Work to complete
An exact copy of all the data below is needed, without its pictures.

[Collected data]
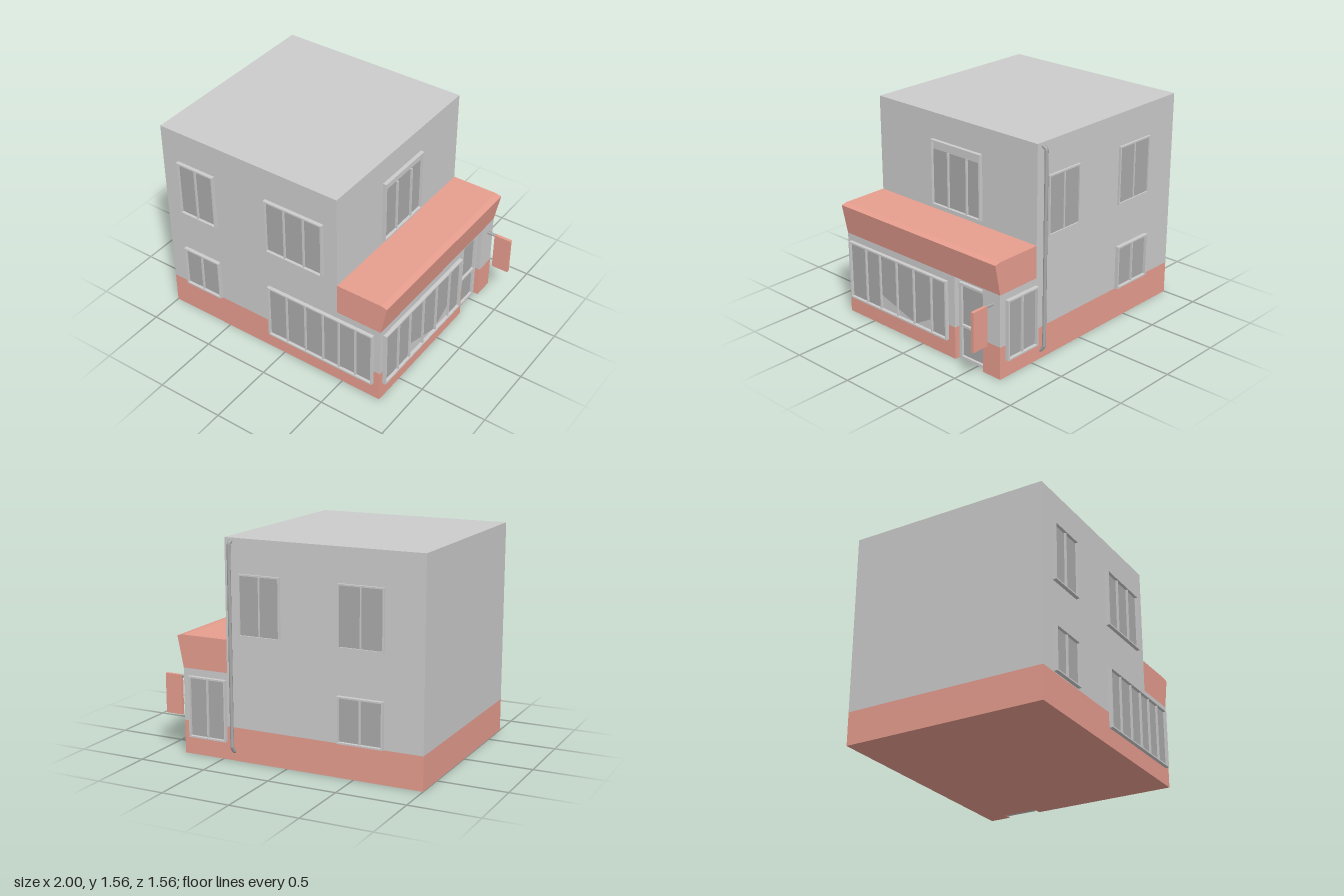
import * as THREE from 'three';

const grey = new THREE.MeshStandardMaterial({ color: 0xcccccc });
const dark = new THREE.MeshStandardMaterial({ color: 0xaaaaaa });
const coral = new THREE.MeshStandardMaterial({ color: 0xe69d8e });

const BACK = -0.735, FRONT = 0.75, LEFT = -1, UPPER = 0.46, LOWER = 0.81;
const RECESS = 0.75; // wall plane behind the door niche

const polygon = (points) => new THREE.Shape(points.map(([x, y]) => new THREE.Vector2(x, y)));
const rect = (x0, x1, y0, y1) => polygon([[x0, y0], [x1, y0], [x1, y1], [x0, y1]]);

function add(parent, name, geometry, material) {
  const mesh = new THREE.Mesh(geometry, material);
  mesh.name = name;
  parent.add(mesh);
  return mesh;
}

function slab(parent, name, shape, z0, z1, material) {
  const geometry = new THREE.ExtrudeGeometry(shape, { depth: z1 - z0, bevelEnabled: false });
  return add(parent, name, geometry.translate(0, 0, z0), material);
}

function box(parent, name, [x0, x1], [y0, y1], [z0, z1], material) {
  const geometry = new THREE.BoxGeometry(x1 - x0, y1 - y0, z1 - z0);
  geometry.translate((x0 + x1) / 2, (y0 + y1) / 2, (z0 + z1) / 2);
  return add(parent, name, geometry, material);
}

// Group whose local +z points out of a wall; local x runs along the wall
function wallGroup(parent, name, side, plane) {
  const group = new THREE.Group();
  group.name = name;
  if (side === 'front') group.position.z = plane;
  if (side === 'side') { group.rotation.y = Math.PI / 2; group.position.x = plane; }
  if (side === 'back') { group.rotation.y = Math.PI; group.position.z = plane; }
  parent.add(group);
  return group;
}

// Window: rim, backing, mullions at the inner edges and one inset pane per bay.
// cuts[i] = [left, right] raises the bottom corners of pane i.
function addWindow(wall, name, edges, [y0, y1], depth, { paneTop = y1 - 0.013, cuts = {} } = {}) {
  const win = new THREE.Group();
  win.name = name;
  wall.add(win);
  const rim = 0.011, x0 = edges[0], x1 = edges[edges.length - 1];
  const frame = rect(x0, x1, y0, y1);
  frame.holes.push(rect(x0 + rim, x1 - rim, y0 + rim, y1 - rim));
  slab(win, 'windowFrame', frame, 0, depth, grey);
  slab(win, 'windowBacking', rect(x0 + rim, x1 - rim, y0 + rim, y1 - rim), 0, 0.003, grey);
  for (let i = 0; i < edges.length - 1; i++) {
    const a = edges[i] + (i ? 0.005 : rim);
    const b = edges[i + 1] - (i < edges.length - 2 ? 0.005 : rim);
    const [ya, yb] = cuts[i] || [y0 + rim, y0 + rim];
    slab(win, 'pane', polygon([[a, ya], [b, yb], [b, paneTop], [a, paneTop]]), 0.002, 0.006, dark);
    if (i) box(win, 'mullion', [edges[i] - 0.005, edges[i] + 0.005], [y0 + rim, paneTop], [0, depth * 0.75], grey);
  }
}

export function createModel() {
  const model = new THREE.Group();
  model.name = 'shopHouse';

  // Ground floor with the door niche cut out of the right wall (plan is x, -z)
  const plan = polygon([
    [LEFT, -FRONT], [LOWER, -FRONT], [LOWER, 0.32], [RECESS, 0.32],
    [RECESS, 0.58], [LOWER, 0.58], [LOWER, -BACK], [LEFT, -BACK],
  ]);
  slab(model, 'plinth', plan, 0, 0.24, coral).rotation.x = -Math.PI / 2;
  slab(model, 'groundFloor', plan, 0.24, 0.62, grey).rotation.x = -Math.PI / 2;
  box(model, 'upperFloor', [LEFT, UPPER], [0.62, 1.56], [BACK, FRONT], grey);

  // Flared fascia roof over the shop
  const fascia = polygon([[UPPER, 0.62], [LOWER, 0.62], [0.855, 0.845], [0.81, 0.855], [UPPER, 0.855]]);
  slab(model, 'shopRoof', fascia, BACK, FRONT, coral);

  // Front windows
  const front = wallGroup(model, 'frontWindows', 'front', FRONT);
  for (const ys of [[0.89, 1.32], [0.245, 0.57]]) {
    addWindow(front, 'smallWindow', [-0.865, -0.712, -0.55], ys, 0.027);
  }
  addWindow(front, 'tripleWindow', [-0.118, 0.042, 0.2, 0.355], [0.89, 1.32], 0.027);
  addWindow(front, 'shopWindow', [-0.118, 0.042, 0.2, 0.35, 0.482, 0.618, 0.76], [0.13, 0.57], 0.027);

  // Right side windows (local x = -z)
  const shop = wallGroup(model, 'sideShopWindow', 'side', LOWER);
  addWindow(shop, 'displayWindow', [-0.717, -0.547, -0.402, -0.232, -0.062, 0.11, 0.26], [0.13, 0.57], 0.028,
    { cuts: { 2: [0.243, 0.195], 3: [0.19, 0.141], 4: [0.141, 0.23] } });
  const upper = wallGroup(model, 'sideUpperWindow', 'side', UPPER);
  addWindow(upper, 'blindWindow', [-0.222, -0.062, 0.113, 0.246], [0.89, 1.37], 0.028, { paneTop: 1.3 });

  // Back windows (local x = -x)
  const back = wallGroup(model, 'backWindows', 'back', BACK);
  addWindow(back, 'upperWindow', [0.385, 0.553, 0.72], [0.89, 1.32], 0.016);
  addWindow(back, 'upperWindow', [-0.355, -0.197, -0.04], [0.89, 1.32], 0.016);
  addWindow(back, 'lowerWindow', [0.385, 0.553, 0.72], [0.245, 0.57], 0.029);
  addWindow(back, 'lowerShopWindow', [-0.76, -0.612, -0.465], [0.13, 0.57], 0.029);

  // Door with two inset panels
  const door = wallGroup(model, 'door', 'side', RECESS);
  const doorFrame = rect(0.325, 0.573, 0, 0.57);
  const panels = [[0.02, 0.245], [0.26, 0.553]];
  for (const [a, b] of panels) {
    doorFrame.holes.push(rect(0.347, 0.552, a, b));
    slab(door, 'doorPanel', rect(0.347, 0.552, a, b), 0, 0.006, dark);
  }
  slab(door, 'doorFrame', doorFrame, 0, 0.025, grey);

  // Hanging sign on a short bracket
  box(model, 'signBoard', [0.87, 1], [0.255, 0.545], [-0.678, -0.655], coral);
  const bracket = add(model, 'signBracket', new THREE.CylinderGeometry(0.011, 0.011, 0.07, 8), dark);
  bracket.rotation.z = Math.PI / 2;
  bracket.position.set(0.842, 0.537, -0.667);

  // Drainpipe, bent into the wall at both ends
  const stops = [[1.54, -0.73], [1.522, -0.767], [0.105, -0.767], [0.07, -0.745], [0.065, -0.73]]
    .map(([y, z]) => new THREE.Vector3(0.41, y, z));
  const path = new THREE.CurvePath();
  for (let i = 1; i < stops.length; i++) path.add(new THREE.LineCurve3(stops[i - 1], stops[i]));
  const pipe = new THREE.TubeGeometry(path, 120, 0.013, 8);
  add(model, 'drainpipe', pipe, dark);

  return model;
}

Solved problem
import * as THREE from 'three';

const grey = new THREE.MeshStandardMaterial({ color: 0xcccccc });
const dark = new THREE.MeshStandardMaterial({ color: 0xaaaaaa });
const coral = new THREE.MeshStandardMaterial({ color: 0xe69d8e });

const BACK = -0.735, FRONT = 0.75, LEFT = -1, UPPER = 0.46, LOWER = 0.81;
const RECESS = 0.75; // wall plane behind the door niche

const polygon = (points) => new THREE.Shape(points.map(([x, y]) => new THREE.Vector2(x, y)));
const rect = (x0, x1, y0, y1) => polygon([[x0, y0], [x1, y0], [x1, y1], [x0, y1]]);

function add(parent, name, geometry, material) {
  const mesh = new THREE.Mesh(geometry, material);
  mesh.name = name;
  parent.add(mesh);
  return mesh;
}

function slab(parent, name, shape, z0, z1, material) {
  const geometry = new THREE.ExtrudeGeometry(shape, { depth: z1 - z0, bevelEnabled: false });
  return add(parent, name, geometry.translate(0, 0, z0), material);
}

function box(parent, name, [x0, x1], [y0, y1], [z0, z1], material) {
  const geometry = new THREE.BoxGeometry(x1 - x0, y1 - y0, z1 - z0);
  geometry.translate((x0 + x1) / 2, (y0 + y1) / 2, (z0 + z1) / 2);
  return add(parent, name, geometry, material);
}

// Group whose local +z points out of a wall; local x runs along the wall
function wallGroup(parent, name, side, plane) {
  const group = new THREE.Group();
  group.name = name;
  if (side === 'front') group.position.z = plane;
  if (side === 'side') { group.rotation.y = Math.PI / 2; group.position.x = plane; }
  if (side === 'back') { group.rotation.y = Math.PI; group.position.z = plane; }
  parent.add(group);
  return group;
}

// Window: rim, backing, mullions at the inner edges and one inset pane per bay.
// cuts[i] = [left, right] raises the bottom corners of pane i.
function addWindow(wall, name, edges, [y0, y1], depth, { paneTop = y1 - 0.013, cuts = {} } = {}) {
  const win = new THREE.Group();
  win.name = name;
  wall.add(win);
  const rim = 0.011, x0 = edges[0], x1 = edges[edges.length - 1];
  const frame = rect(x0, x1, y0, y1);
  frame.holes.push(rect(x0 + rim, x1 - rim, y0 + rim, y1 - rim));
  slab(win, 'windowFrame', frame, 0, depth, grey);
  slab(win, 'windowBacking', rect(x0 + rim, x1 - rim, y0 + rim, y1 - rim), 0, 0.003, grey);
  for (let i = 0; i < edges.length - 1; i++) {
    const a = edges[i] + (i ? 0.005 : rim);
    const b = edges[i + 1] - (i < edges.length - 2 ? 0.005 : rim);
    const [ya, yb] = cuts[i] || [y0 + rim, y0 + rim];
    slab(win, 'pane', polygon([[a, ya], [b, yb], [b, paneTop], [a, paneTop]]), 0.002, 0.006, dark);
    if (i) box(win, 'mullion', [edges[i] - 0.005, edges[i] + 0.005], [y0 + rim, paneTop], [0, depth * 0.75], grey);
  }
}

export function createModel() {
  const model = new THREE.Group();
  model.name = 'shopHouse';

  // Ground floor with the door niche cut out of the right wall (plan is x, -z)
  const plan = polygon([
    [LEFT, -FRONT], [LOWER, -FRONT], [LOWER, 0.32], [RECESS, 0.32],
    [RECESS, 0.58], [LOWER, 0.58], [LOWER, -BACK], [LEFT, -BACK],
  ]);
  slab(model, 'plinth', plan, 0, 0.24, coral).rotation.x = -Math.PI / 2;
  slab(model, 'groundFloor', plan, 0.24, 0.62, grey).rotation.x = -Math.PI / 2;
  box(model, 'upperFloor', [LEFT, UPPER], [0.62, 1.56], [BACK, FRONT], grey);

  // Flared fascia roof over the shop
  const fascia = polygon([[UPPER, 0.62], [LOWER, 0.62], [0.855, 0.845], [0.81, 0.855], [UPPER, 0.855]]);
  slab(model, 'shopRoof', fascia, BACK, FRONT, coral);

  // Front windows
  const front = wallGroup(model, 'frontWindows', 'front', FRONT);
  for (const ys of [[0.89, 1.32], [0.245, 0.57]]) {
    addWindow(front, 'smallWindow', [-0.865, -0.712, -0.55], ys, 0.027);
  }
  addWindow(front, 'tripleWindow', [-0.118, 0.042, 0.2, 0.355], [0.89, 1.32], 0.027);
  addWindow(front, 'shopWindow', [-0.118, 0.042, 0.2, 0.35, 0.482, 0.618, 0.76], [0.13, 0.57], 0.027);

  // Right side windows (local x = -z)
  const shop = wallGroup(model, 'sideShopWindow', 'side', LOWER);
  addWindow(shop, 'displayWindow', [-0.717, -0.547, -0.402, -0.232, -0.062, 0.11, 0.26], [0.13, 0.57], 0.028,
    { cuts: { 2: [0.243, 0.195], 3: [0.19, 0.141], 4: [0.141, 0.23] } });
  const upper = wallGroup(model, 'sideUpperWindow', 'side', UPPER);
  addWindow(upper, 'blindWindow', [-0.222, -0.062, 0.113, 0.246], [0.89, 1.37], 0.028, { paneTop: 1.3 });

  // Back windows (local x = -x)
  const back = wallGroup(model, 'backWindows', 'back', BACK);
  addWindow(back, 'upperWindow', [0.385, 0.553, 0.72], [0.89, 1.32], 0.016);
  addWindow(back, 'upperWindow', [-0.355, -0.197, -0.04], [0.89, 1.32], 0.016);
  addWindow(back, 'lowerWindow', [0.385, 0.553, 0.72], [0.245, 0.57], 0.029);
  addWindow(back, 'lowerShopWindow', [-0.76, -0.612, -0.465], [0.13, 0.57], 0.029);

  // Door with two inset panels
  const door = wallGroup(model, 'door', 'side', RECESS);
  const doorFrame = rect(0.325, 0.573, 0, 0.57);
  const panels = [[0.02, 0.245], [0.26, 0.553]];
  for (const [a, b] of panels) {
    doorFrame.holes.push(rect(0.347, 0.552, a, b));
    slab(door, 'doorPanel', rect(0.347, 0.552, a, b), 0, 0.006, dark);
  }
  slab(door, 'doorFrame', doorFrame, 0, 0.025, grey);

  // Hanging sign on a short bracket
  box(model, 'signBoard', [0.87, 1], [0.255, 0.545], [-0.678, -0.655], coral);
  const bracket = add(model, 'signBracket', new THREE.CylinderGeometry(0.011, 0.011, 0.07, 8), dark);
  bracket.rotation.z = Math.PI / 2;
  bracket.position.set(0.842, 0.537, -0.667);

  // Drainpipe, bent into the wall at both ends
  const stops = [[1.54, -0.73], [1.522, -0.767], [0.105, -0.767], [0.07, -0.745], [0.065, -0.73]]
    .map(([y, z]) => new THREE.Vector3(0.41, y, z));
  const path = new THREE.CurvePath();
  for (let i = 1; i < stops.length; i++) path.add(new THREE.LineCurve3(stops[i - 1], stops[i]));
  const pipe = new THREE.TubeGeometry(path, 120, 0.013, 8);
  add(model, 'drainpipe', pipe, dark);

  return model;
}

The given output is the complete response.